Once Dodgers' No. 3 prospect, righty enters 2019 at No. 17
@kengurnick
March 2, 2019

GLENDALE, Ariz. -- In his fourth professional season after signing out of Cuba, pitcher Yadier Alvarez remains an enigma to the Dodgers. He can be found almost every day this Spring Training on the far bullpen mound, with a rubber contraption linking his right hip to his ankle, having his

GLENDALE, Ariz. -- In his fourth professional season after signing out of Cuba, pitcher Yadier Alvarez remains an enigma to the Dodgers.

He can be found almost every day this Spring Training on the far bullpen mound, with a rubber contraption linking his right hip to his ankle, having his delivery cleaned up by a group of coaches and trainers in the belief that bad mechanics led to early arm soreness.

The Dodgers don’t seem sure what to make of Alvarez, other than he still has the live arm for which they paid a life-changing bonus of $16 million, with a matching penalty for surpassing international signing limits. He has a reputation for not being the most coachable player in the system, but he was added to the 40-man roster in the offseason when he could have been left unprotected and he’s been acting pretty compliant this spring considering he’s nowhere near pitching in a game.

“We’re not going to rush him,” said manager Dave Roberts. “He’s doing well.”

“We’re working toward something in the future,” said Alvarez.

But it’s been a struggle. Alvarez is so talented that he’s still ranked the No. 17 prospect in the organization by MLB Pipeline, but his stock has fallen since he peaked at No. 3 in 2017. He’ll be 23 next week, one year younger than Walker Buehler, one year older than Julio Urías. He spent most of last year at Double-A, but missed two months with a groin injury, striking out 62 in 55 1/3 innings, but also walking 44.

Here’s his MLB Pipeline scouting report: “Outside of the Reds' Hunter Greene, no pitching prospect generates premium velocity as easily as Alvarez, whose athleticism and outstanding arm speed allow him to maintain a 94-98 mph fastball as a starter and reach 101 at his best.
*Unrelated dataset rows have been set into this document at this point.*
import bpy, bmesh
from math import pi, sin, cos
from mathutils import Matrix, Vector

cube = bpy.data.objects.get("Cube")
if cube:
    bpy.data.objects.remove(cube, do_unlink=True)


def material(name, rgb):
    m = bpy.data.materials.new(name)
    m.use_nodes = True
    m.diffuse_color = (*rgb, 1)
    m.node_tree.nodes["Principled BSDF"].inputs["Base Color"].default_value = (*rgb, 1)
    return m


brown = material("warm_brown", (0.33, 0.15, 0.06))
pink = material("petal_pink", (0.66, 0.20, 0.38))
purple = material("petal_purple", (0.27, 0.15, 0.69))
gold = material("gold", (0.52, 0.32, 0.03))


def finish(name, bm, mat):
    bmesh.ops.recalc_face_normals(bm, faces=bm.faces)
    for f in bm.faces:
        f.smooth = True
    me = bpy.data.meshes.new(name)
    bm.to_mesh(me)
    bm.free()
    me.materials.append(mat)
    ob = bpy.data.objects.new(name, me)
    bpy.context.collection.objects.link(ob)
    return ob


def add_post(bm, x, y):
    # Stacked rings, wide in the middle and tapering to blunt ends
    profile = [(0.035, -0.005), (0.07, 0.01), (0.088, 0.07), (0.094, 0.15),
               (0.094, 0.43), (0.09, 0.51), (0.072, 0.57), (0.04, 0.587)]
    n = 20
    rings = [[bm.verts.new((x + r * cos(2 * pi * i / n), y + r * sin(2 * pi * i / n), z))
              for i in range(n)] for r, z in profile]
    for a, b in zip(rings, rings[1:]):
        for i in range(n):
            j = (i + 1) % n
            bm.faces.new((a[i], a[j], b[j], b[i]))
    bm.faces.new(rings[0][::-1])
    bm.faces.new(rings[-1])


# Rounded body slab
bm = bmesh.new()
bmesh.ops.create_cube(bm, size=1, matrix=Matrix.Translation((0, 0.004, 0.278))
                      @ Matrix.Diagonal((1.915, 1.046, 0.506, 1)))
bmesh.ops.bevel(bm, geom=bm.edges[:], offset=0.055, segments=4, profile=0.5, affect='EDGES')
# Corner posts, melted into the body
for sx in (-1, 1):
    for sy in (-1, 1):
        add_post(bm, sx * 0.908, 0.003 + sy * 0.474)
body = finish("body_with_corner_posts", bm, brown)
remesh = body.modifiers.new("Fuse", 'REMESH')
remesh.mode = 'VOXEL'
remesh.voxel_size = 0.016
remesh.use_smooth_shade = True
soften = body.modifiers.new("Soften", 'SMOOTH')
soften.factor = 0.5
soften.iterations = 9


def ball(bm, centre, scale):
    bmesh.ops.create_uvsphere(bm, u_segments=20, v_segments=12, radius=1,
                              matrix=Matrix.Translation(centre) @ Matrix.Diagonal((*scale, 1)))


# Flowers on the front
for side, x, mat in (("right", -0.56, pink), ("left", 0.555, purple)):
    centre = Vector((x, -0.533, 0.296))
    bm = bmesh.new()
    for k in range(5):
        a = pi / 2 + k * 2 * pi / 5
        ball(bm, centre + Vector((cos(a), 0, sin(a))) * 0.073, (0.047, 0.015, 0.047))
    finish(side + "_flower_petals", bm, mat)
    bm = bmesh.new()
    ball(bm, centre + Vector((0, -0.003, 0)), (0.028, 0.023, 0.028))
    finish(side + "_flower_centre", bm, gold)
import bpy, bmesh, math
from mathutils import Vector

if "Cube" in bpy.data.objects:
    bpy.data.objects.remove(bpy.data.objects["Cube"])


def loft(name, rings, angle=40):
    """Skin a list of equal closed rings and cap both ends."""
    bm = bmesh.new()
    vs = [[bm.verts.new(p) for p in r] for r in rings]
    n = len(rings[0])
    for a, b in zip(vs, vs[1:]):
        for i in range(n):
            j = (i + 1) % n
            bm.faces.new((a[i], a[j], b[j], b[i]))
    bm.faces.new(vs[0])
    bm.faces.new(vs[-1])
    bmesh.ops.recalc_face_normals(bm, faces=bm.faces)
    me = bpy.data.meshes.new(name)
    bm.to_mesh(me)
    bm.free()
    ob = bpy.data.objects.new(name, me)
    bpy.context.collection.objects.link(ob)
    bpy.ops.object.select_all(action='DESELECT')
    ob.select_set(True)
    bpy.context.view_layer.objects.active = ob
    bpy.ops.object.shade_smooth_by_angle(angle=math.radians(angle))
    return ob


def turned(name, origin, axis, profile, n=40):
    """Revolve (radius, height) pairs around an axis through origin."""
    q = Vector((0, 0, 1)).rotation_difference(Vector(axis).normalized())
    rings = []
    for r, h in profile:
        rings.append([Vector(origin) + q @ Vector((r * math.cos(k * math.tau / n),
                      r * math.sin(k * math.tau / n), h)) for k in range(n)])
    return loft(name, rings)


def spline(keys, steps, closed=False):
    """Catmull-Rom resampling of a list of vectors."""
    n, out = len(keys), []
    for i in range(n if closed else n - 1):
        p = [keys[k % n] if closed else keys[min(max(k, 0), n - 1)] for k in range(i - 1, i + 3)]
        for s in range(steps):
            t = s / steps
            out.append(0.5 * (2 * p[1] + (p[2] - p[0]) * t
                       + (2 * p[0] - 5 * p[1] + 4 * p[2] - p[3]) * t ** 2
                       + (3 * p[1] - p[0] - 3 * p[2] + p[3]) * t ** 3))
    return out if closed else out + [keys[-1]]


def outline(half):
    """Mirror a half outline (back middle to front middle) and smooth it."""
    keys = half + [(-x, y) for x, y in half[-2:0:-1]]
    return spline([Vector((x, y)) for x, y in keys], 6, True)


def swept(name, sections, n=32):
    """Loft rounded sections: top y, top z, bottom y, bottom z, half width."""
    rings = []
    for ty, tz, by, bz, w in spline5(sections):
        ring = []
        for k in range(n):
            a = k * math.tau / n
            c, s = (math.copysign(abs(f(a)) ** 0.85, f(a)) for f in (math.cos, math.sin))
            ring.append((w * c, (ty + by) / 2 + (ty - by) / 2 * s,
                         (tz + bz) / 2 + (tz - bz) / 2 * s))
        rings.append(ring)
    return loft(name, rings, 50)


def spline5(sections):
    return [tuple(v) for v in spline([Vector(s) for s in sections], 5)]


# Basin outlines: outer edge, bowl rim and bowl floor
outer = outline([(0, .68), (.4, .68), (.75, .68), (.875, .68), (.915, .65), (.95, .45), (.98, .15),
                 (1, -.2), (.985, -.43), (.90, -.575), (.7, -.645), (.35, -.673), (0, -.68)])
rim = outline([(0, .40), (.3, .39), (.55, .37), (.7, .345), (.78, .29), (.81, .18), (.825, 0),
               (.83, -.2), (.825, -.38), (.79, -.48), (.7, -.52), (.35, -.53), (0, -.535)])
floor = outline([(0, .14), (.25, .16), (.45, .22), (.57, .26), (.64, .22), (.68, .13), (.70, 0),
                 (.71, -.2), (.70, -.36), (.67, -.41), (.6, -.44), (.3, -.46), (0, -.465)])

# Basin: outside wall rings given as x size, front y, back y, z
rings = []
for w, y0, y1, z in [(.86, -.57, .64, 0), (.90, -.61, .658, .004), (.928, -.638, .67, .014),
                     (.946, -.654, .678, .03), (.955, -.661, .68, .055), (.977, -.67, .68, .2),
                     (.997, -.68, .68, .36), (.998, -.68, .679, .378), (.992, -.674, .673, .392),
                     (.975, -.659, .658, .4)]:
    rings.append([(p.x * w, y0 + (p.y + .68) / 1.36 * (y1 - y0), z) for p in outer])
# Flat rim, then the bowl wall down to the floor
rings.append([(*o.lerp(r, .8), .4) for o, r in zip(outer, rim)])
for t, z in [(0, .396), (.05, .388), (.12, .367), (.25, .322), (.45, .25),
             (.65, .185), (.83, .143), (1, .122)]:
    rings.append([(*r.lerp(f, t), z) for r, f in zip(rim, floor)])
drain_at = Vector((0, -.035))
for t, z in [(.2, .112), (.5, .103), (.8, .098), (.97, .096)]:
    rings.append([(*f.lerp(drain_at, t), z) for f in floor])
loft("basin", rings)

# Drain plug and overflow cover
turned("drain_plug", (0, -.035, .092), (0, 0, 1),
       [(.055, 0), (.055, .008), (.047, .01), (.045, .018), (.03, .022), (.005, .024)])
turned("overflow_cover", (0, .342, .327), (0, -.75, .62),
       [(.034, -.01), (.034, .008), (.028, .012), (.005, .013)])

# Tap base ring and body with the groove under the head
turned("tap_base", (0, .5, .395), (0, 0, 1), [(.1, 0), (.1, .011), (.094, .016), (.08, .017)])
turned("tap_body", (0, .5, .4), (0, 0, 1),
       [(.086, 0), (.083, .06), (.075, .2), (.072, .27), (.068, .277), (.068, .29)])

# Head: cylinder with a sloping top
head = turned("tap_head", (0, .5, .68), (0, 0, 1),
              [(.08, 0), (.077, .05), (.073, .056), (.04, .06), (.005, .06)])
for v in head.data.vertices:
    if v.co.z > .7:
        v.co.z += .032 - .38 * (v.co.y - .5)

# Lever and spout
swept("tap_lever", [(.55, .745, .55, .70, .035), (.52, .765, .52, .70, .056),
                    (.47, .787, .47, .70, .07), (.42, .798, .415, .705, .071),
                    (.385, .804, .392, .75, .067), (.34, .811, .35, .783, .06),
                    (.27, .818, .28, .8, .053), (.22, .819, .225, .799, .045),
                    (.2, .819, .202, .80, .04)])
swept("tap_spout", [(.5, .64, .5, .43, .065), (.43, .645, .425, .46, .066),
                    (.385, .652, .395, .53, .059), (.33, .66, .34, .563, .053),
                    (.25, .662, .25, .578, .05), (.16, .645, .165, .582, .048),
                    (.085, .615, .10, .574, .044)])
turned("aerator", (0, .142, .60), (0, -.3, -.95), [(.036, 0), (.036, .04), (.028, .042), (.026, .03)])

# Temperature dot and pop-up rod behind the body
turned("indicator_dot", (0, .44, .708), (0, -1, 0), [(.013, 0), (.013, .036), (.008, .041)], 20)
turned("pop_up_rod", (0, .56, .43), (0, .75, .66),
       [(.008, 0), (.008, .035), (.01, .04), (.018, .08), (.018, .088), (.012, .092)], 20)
Both his upper-80s slider and lower-80s curveball can be wipeout pitches, with his slider the better of the two, and he even has flashed a plus slider on occasion.

“Alvarez has wow stuff yet little feel for using it. He doesn't maintain the tempo of his delivery or keep it in sync, diminishing the quality of his stuff and leading to scattershot control. He's undeniably talented and has a huge ceiling, but there are questions about his dedication that won't help him reach it.”

In fairness to Alvarez, at least he’s still at it. The Dodgers spent a record $166.9 million on Cuban signings in 2015-16, trying to make up for abandoning the Caribbean during the Frank McCourt era, and Alvarez was one of the jewel targets.

Since then, Hector Olivera (for Alex Wood), Yusniel Diaz (for Manny Machado) and Oneil Cruz (for Tony Watson) were traded. Alex Guerrero, Erisbel Arruebarrena and Pablo Fernandez were released. Yaisel Sierra was hurt and didn’t play last year. Alvarez and infielder Omar Estevez are the only players from that signing group currently in big-league camp.

Not much to show for half a Bryce Harper contract, but hope springs eternal. Alvarez was raised by his mother. His preferred sport growing up was soccer, but baseball offered a more lucrative professional future. He originally was a shortstop, but his Little League teams needed pitching.

“You have to accept the fact that baseball is changing and the sport is changing and I’m open to learning more things and they are teaching me how to stay in the game for a long time,” said Alvarez. “The hardest adjustment is the climate, learning the signs, a different way of playing baseball. You need to use your mind a lot. Listen to the instructors. It’s a mental game.”

Ken Gurnick has covered the Dodgers for MLB.com since 2001.